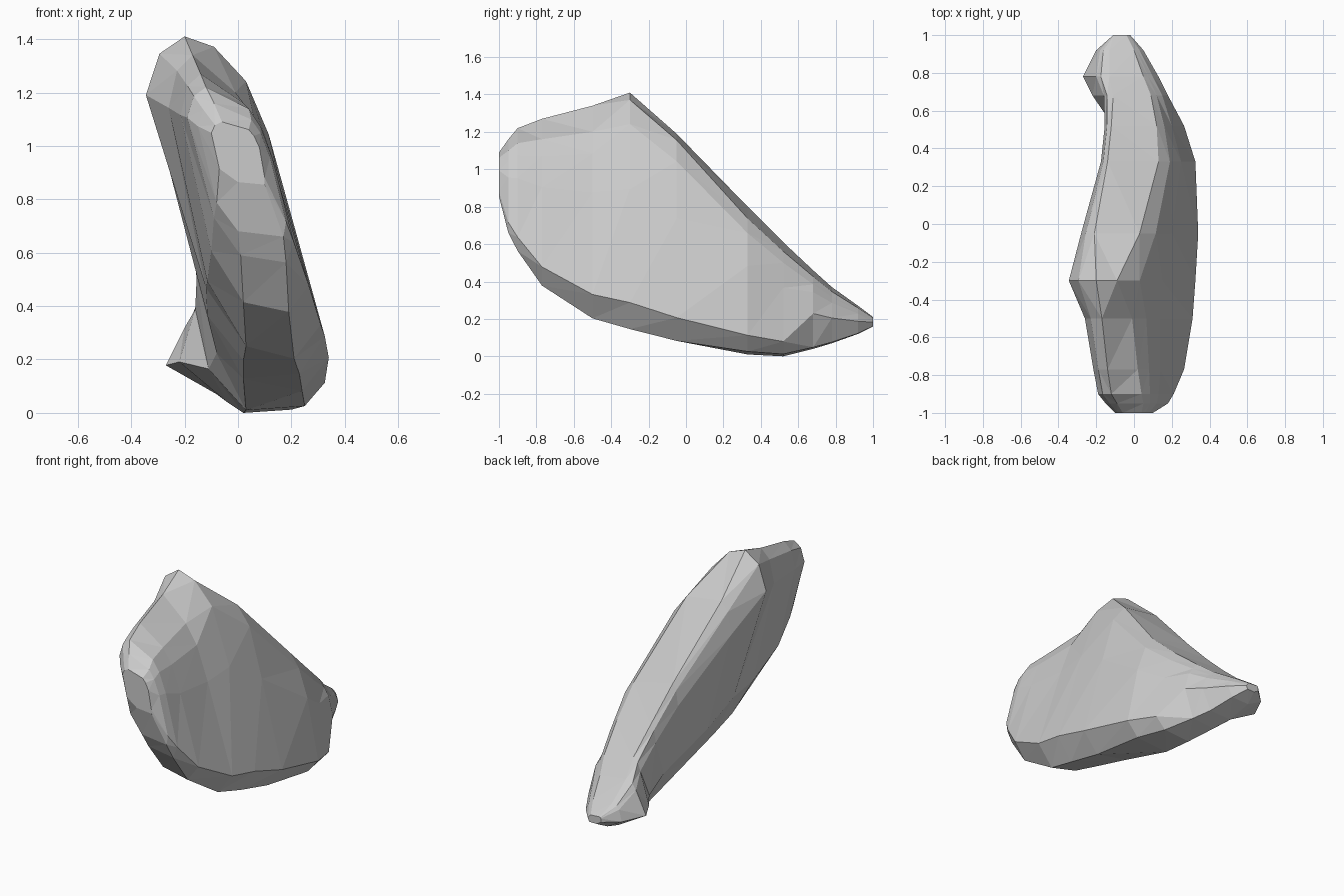
import bpy, bmesh

# Slab sections, front to back: y, top z, bottom z, then eight x values
# (top left, top right, right middle, right flank, right foot,
#  underside left, left flank, left shoulder)
SECTIONS = [
    (-1.00, 1.09, .85, -.06, .04, .08, .10, .10, .00, -.07, -.10),
    (-0.95, 1.16, .65, -.09, .05, .12, .18, .17, .00, -.08, -.15),
    (-0.90, 1.22, .55, -.12, .04, .13, .21, .18, .01, -.09, -.19),
    (-0.77, 1.27, .36, -.14, .02, .14, .265, .19, .02, -.10, -.215),
    (-0.50, 1.34, .18, -.17, -.01, .14, .31, .21, .03, -.115, -.26),
    (-0.30, 1.41, .12, -.20, -.09, .15, .325, .23, .02, -.12, -.345),
    (-0.05, 1.19, .06, -.21, .03, .20, .34, .24, .02, -.115, -.28),
    (0.33, .80, .01, -.14, .13, .25, .325, .25, .03, -.08, -.175),
    (0.52, .61, .00, -.12, .12, .20, .265, .20, .02, -.11, -.155),
    (0.68, .46, .04, -.11, .09, .15, .18, .12, -.04, -.22, -.16),
    (0.78, .37, .07, -.13, .05, .10, .13, .07, -.08, -.27, -.20),
    (0.92, .27, .12, -.13, .00, .03, .05, .02, -.10, -.20, -.18),
    (1.00, .21, .16, -.10, -.04, -.03, -.02, -.03, -.08, -.11, -.11),
]


def levels(y):
    """Height of each ring point as a fraction of the section height."""
    tail = y > .6
    front_tilt = .06 if y < 0 else 0
    crease = .88 if y < -.4 else .97 if y < 0 else .92
    return (1.0, crease, crease - .1, .72 if tail else .60,
            .45 if tail else .13, .02, front_tilt,
            .36 if tail else .27, .83, .95)


stone = bpy.data.materials.new("stone_grey")
stone.diffuse_color = (.6, .6, .6, 1)

# Loft the rings into one closed boulder
bm = bmesh.new()
rings = []
for y, top, bottom, *xs in SECTIONS:
    right_bevel = xs[1] + .5 * (xs[2] - xs[1])
    left_bevel = xs[0] + .65 * (xs[7] - xs[0])
    xs = xs[:2] + [right_bevel] + xs[2:] + [left_bevel]
    rings.append([bm.verts.new((x, y, bottom + f * (top - bottom)))
                  for x, f in zip(xs, levels(y))])
n = len(rings[0])
for a, b in zip(rings, rings[1:]):
    for i in range(n):
        j = (i + 1) % n
        bm.faces.new((a[i], a[j], b[j], b[i]))
bm.faces.new(rings[0])
bm.faces.new(rings[-1])

# Split into flat chipped facets
bmesh.ops.triangulate(bm, faces=bm.faces[:], quad_method='SHORT_EDGE')
bmesh.ops.recalc_face_normals(bm, faces=bm.faces[:])
mesh = bpy.data.meshes.new("boulder")
bm.to_mesh(mesh)
bm.free()
mesh.materials.append(stone)
bpy.context.collection.objects.link(bpy.data.objects.new("boulder", mesh))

* * *

*Task to complete*
Extract all lines of the records above that include "bmesh".

*Response box*
import bpy, bmesh
bm = bmesh.new()
bmesh.ops.triangulate(bm, faces=bm.faces[:], quad_method='SHORT_EDGE')
bmesh.ops.recalc_face_normals(bm, faces=bm.faces[:])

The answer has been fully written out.